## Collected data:
***
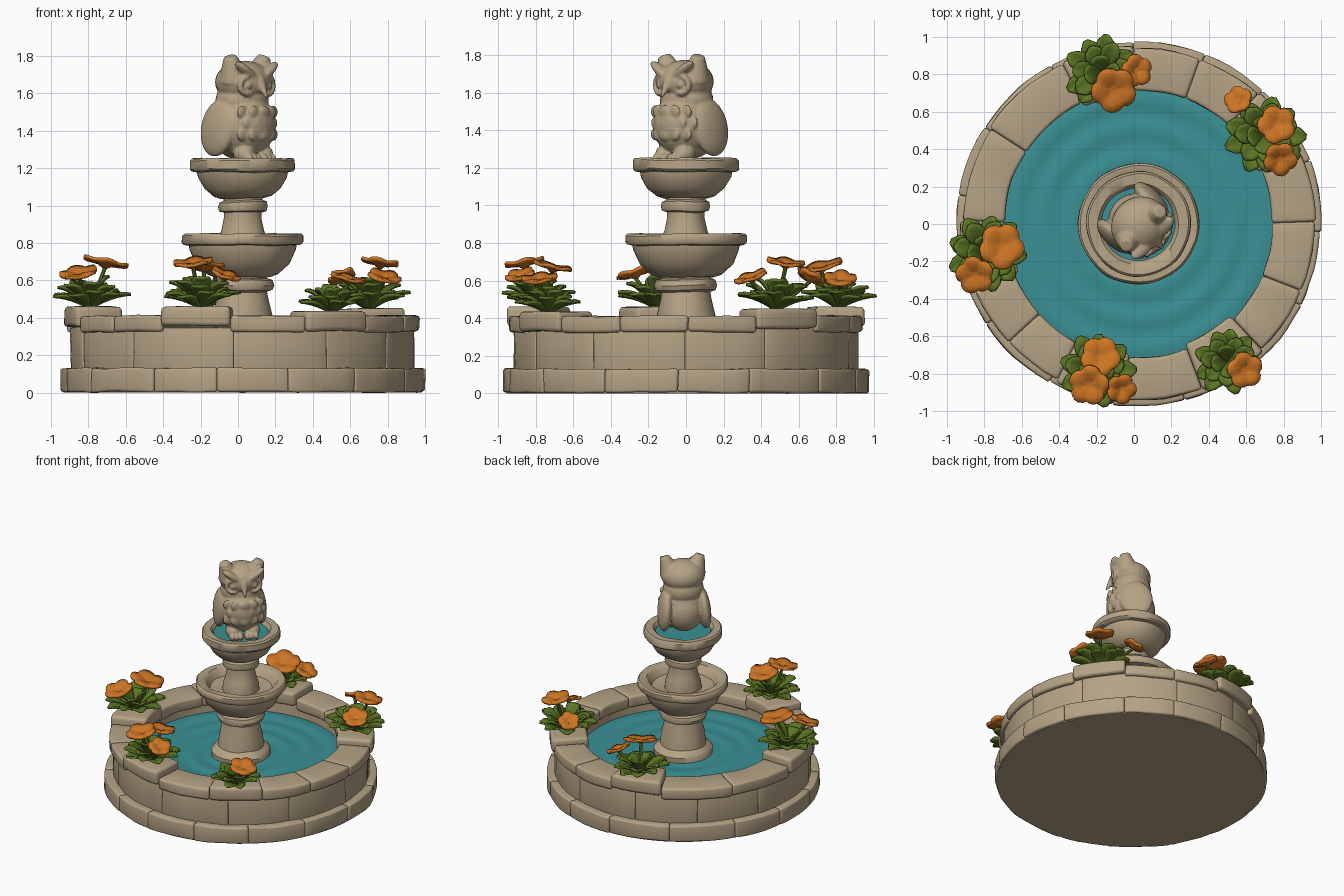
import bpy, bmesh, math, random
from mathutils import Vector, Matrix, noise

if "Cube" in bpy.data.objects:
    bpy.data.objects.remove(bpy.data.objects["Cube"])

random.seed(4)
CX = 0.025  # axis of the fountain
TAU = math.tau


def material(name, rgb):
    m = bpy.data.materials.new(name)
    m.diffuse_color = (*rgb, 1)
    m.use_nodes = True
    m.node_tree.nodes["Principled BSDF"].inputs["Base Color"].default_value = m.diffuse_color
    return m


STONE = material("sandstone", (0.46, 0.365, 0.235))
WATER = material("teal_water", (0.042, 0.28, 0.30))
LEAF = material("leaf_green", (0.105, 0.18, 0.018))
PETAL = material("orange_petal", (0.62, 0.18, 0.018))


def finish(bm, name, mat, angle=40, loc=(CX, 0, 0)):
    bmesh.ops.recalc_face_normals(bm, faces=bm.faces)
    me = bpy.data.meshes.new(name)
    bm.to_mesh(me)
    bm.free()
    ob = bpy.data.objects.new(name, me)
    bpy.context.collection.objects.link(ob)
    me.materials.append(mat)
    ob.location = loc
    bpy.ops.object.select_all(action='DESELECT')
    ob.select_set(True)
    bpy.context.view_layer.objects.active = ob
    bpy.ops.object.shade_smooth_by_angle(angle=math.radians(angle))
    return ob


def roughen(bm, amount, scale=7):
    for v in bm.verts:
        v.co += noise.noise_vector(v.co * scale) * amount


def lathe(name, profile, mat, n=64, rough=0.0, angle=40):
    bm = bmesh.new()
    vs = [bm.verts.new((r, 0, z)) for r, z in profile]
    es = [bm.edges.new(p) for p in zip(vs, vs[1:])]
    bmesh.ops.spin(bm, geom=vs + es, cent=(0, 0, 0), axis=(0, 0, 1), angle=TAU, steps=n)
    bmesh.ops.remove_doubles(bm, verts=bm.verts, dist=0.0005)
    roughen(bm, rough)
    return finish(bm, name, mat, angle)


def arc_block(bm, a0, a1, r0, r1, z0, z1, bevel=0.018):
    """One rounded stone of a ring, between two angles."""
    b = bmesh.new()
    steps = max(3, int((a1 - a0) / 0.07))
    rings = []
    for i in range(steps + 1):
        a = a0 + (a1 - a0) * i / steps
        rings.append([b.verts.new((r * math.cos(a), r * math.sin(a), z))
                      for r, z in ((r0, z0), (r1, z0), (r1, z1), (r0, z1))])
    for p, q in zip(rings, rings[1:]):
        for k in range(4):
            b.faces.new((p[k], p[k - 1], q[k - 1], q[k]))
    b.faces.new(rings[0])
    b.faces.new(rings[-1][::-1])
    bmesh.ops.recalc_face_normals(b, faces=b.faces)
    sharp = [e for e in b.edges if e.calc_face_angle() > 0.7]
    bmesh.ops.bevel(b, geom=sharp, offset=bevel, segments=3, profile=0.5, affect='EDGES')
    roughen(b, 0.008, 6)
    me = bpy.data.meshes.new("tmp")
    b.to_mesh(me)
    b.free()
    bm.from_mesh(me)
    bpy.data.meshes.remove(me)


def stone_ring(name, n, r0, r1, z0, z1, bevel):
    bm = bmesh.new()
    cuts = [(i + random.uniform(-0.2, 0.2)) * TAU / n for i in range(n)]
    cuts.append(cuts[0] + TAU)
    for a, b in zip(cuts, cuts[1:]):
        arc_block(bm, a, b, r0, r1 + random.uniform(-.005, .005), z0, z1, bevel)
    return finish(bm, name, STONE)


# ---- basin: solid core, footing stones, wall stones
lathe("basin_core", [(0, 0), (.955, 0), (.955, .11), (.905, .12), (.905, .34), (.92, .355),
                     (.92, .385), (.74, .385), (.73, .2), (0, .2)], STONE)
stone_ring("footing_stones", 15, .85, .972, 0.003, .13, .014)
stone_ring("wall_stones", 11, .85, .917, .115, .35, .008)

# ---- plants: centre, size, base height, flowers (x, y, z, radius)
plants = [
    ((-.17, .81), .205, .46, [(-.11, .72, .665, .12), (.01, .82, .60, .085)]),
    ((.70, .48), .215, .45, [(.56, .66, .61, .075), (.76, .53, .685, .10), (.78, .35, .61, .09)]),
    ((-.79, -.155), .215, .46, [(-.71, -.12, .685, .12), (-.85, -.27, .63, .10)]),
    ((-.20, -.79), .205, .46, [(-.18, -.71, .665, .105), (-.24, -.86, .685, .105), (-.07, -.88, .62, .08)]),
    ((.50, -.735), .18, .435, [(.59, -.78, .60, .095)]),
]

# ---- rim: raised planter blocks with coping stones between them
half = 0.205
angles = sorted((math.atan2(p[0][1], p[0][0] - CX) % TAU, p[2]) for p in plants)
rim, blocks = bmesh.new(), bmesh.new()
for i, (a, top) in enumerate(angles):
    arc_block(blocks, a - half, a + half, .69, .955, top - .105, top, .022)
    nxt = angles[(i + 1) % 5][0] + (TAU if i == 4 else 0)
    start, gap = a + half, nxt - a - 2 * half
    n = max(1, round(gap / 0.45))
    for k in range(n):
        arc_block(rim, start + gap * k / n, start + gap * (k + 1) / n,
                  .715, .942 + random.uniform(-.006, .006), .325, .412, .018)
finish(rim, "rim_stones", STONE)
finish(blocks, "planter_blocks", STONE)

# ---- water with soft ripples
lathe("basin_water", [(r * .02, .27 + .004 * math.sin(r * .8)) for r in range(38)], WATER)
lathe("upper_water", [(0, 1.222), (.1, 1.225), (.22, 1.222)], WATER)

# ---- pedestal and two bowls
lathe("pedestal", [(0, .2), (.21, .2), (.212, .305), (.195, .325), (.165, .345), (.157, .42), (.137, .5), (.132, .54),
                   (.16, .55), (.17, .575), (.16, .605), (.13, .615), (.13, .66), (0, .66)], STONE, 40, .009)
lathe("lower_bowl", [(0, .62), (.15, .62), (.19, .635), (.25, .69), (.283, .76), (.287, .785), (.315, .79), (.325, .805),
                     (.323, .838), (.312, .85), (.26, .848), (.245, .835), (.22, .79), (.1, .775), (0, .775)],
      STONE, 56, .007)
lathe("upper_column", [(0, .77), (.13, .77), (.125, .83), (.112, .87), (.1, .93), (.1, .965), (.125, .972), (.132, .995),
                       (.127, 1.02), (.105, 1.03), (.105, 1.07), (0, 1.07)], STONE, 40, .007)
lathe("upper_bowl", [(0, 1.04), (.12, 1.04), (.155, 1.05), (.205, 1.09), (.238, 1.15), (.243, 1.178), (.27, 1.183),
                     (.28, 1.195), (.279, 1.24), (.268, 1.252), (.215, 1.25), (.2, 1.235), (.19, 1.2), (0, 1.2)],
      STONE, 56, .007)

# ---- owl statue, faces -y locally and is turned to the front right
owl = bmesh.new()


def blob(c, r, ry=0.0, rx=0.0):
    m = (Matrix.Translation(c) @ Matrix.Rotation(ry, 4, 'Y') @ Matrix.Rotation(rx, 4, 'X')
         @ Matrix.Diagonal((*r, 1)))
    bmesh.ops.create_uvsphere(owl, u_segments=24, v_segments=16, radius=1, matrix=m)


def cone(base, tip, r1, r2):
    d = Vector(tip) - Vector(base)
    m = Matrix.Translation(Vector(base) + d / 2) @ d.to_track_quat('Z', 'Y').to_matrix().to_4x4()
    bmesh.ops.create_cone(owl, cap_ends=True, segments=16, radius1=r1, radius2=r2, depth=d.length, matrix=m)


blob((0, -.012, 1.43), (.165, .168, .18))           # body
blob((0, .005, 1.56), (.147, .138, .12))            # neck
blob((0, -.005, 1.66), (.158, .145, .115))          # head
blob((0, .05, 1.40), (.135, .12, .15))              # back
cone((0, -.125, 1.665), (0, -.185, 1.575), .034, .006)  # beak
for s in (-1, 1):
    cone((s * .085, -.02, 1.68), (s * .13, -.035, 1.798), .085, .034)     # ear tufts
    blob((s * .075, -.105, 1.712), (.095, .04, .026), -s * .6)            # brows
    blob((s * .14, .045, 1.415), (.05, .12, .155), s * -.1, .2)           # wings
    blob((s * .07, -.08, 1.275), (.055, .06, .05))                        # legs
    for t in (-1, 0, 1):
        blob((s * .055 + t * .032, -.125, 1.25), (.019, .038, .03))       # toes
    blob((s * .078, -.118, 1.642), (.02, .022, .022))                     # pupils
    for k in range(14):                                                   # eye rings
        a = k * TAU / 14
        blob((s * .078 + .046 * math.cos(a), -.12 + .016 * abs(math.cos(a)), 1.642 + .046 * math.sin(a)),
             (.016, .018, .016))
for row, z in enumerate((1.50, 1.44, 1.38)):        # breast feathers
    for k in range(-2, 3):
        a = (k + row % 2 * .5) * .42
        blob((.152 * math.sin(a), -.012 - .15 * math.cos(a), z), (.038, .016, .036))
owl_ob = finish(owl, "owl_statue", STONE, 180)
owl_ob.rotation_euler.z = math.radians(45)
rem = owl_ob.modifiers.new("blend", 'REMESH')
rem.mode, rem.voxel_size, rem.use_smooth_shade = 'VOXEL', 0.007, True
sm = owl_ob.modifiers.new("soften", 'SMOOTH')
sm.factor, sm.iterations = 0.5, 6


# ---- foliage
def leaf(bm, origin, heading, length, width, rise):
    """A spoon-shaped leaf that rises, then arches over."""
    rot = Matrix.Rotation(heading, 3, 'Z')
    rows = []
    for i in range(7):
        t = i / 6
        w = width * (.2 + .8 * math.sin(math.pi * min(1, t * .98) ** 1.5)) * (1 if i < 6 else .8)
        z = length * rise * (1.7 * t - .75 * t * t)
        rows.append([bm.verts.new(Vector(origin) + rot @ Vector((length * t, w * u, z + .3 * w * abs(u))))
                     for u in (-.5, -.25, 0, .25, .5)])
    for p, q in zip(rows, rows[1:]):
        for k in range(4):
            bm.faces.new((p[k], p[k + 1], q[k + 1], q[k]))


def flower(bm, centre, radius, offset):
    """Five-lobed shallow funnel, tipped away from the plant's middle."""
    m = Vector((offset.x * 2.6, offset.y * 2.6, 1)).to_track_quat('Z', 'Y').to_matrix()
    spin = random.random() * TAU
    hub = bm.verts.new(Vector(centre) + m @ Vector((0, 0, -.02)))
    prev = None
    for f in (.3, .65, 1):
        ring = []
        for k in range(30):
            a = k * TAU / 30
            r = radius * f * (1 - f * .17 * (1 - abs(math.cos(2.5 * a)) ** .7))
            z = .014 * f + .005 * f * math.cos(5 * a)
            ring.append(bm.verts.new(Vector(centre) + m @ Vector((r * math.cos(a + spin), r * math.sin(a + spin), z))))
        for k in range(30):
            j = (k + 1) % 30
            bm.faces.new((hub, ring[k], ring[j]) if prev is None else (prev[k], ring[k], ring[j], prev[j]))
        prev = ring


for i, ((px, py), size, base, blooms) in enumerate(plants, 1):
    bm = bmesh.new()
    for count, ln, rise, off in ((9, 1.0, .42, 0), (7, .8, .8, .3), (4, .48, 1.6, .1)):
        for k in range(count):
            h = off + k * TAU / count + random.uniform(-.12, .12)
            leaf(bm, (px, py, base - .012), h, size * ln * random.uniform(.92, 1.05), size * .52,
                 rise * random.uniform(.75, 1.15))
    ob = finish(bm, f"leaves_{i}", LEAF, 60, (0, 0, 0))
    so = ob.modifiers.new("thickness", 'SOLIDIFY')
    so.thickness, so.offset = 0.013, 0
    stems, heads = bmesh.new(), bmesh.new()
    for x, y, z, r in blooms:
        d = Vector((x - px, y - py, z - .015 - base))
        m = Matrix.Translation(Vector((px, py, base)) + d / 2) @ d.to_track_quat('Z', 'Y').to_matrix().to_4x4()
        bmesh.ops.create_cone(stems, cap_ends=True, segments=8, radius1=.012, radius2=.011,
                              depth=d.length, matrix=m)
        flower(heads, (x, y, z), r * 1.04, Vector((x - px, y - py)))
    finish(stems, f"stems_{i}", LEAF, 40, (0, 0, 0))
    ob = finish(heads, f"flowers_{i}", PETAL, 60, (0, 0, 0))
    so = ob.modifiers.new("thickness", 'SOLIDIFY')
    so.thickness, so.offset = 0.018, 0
***
## EXERCISE:
Your answer must consist solely of the lines above between the line holding "z = .014 * f" and the line holding "h = off + k", inclusive, copied exactly.

## ANSWER TO THIS EXERCISE:
            z = .014 * f + .005 * f * math.cos(5 * a)
            ring.append(bm.verts.new(Vector(centre) + m @ Vector((r * math.cos(a + spin), r * math.sin(a + spin), z))))
        for k in range(30):
            j = (k + 1) % 30
            bm.faces.new((hub, ring[k], ring[j]) if prev is None else (prev[k], ring[k], ring[j], prev[j]))
        prev = ring


for i, ((px, py), size, base, blooms) in enumerate(plants, 1):
    bm = bmesh.new()
    for count, ln, rise, off in ((9, 1.0, .42, 0), (7, .8, .8, .3), (4, .48, 1.6, .1)):
        for k in range(count):
            h = off + k * TAU / count + random.uniform(-.12, .12)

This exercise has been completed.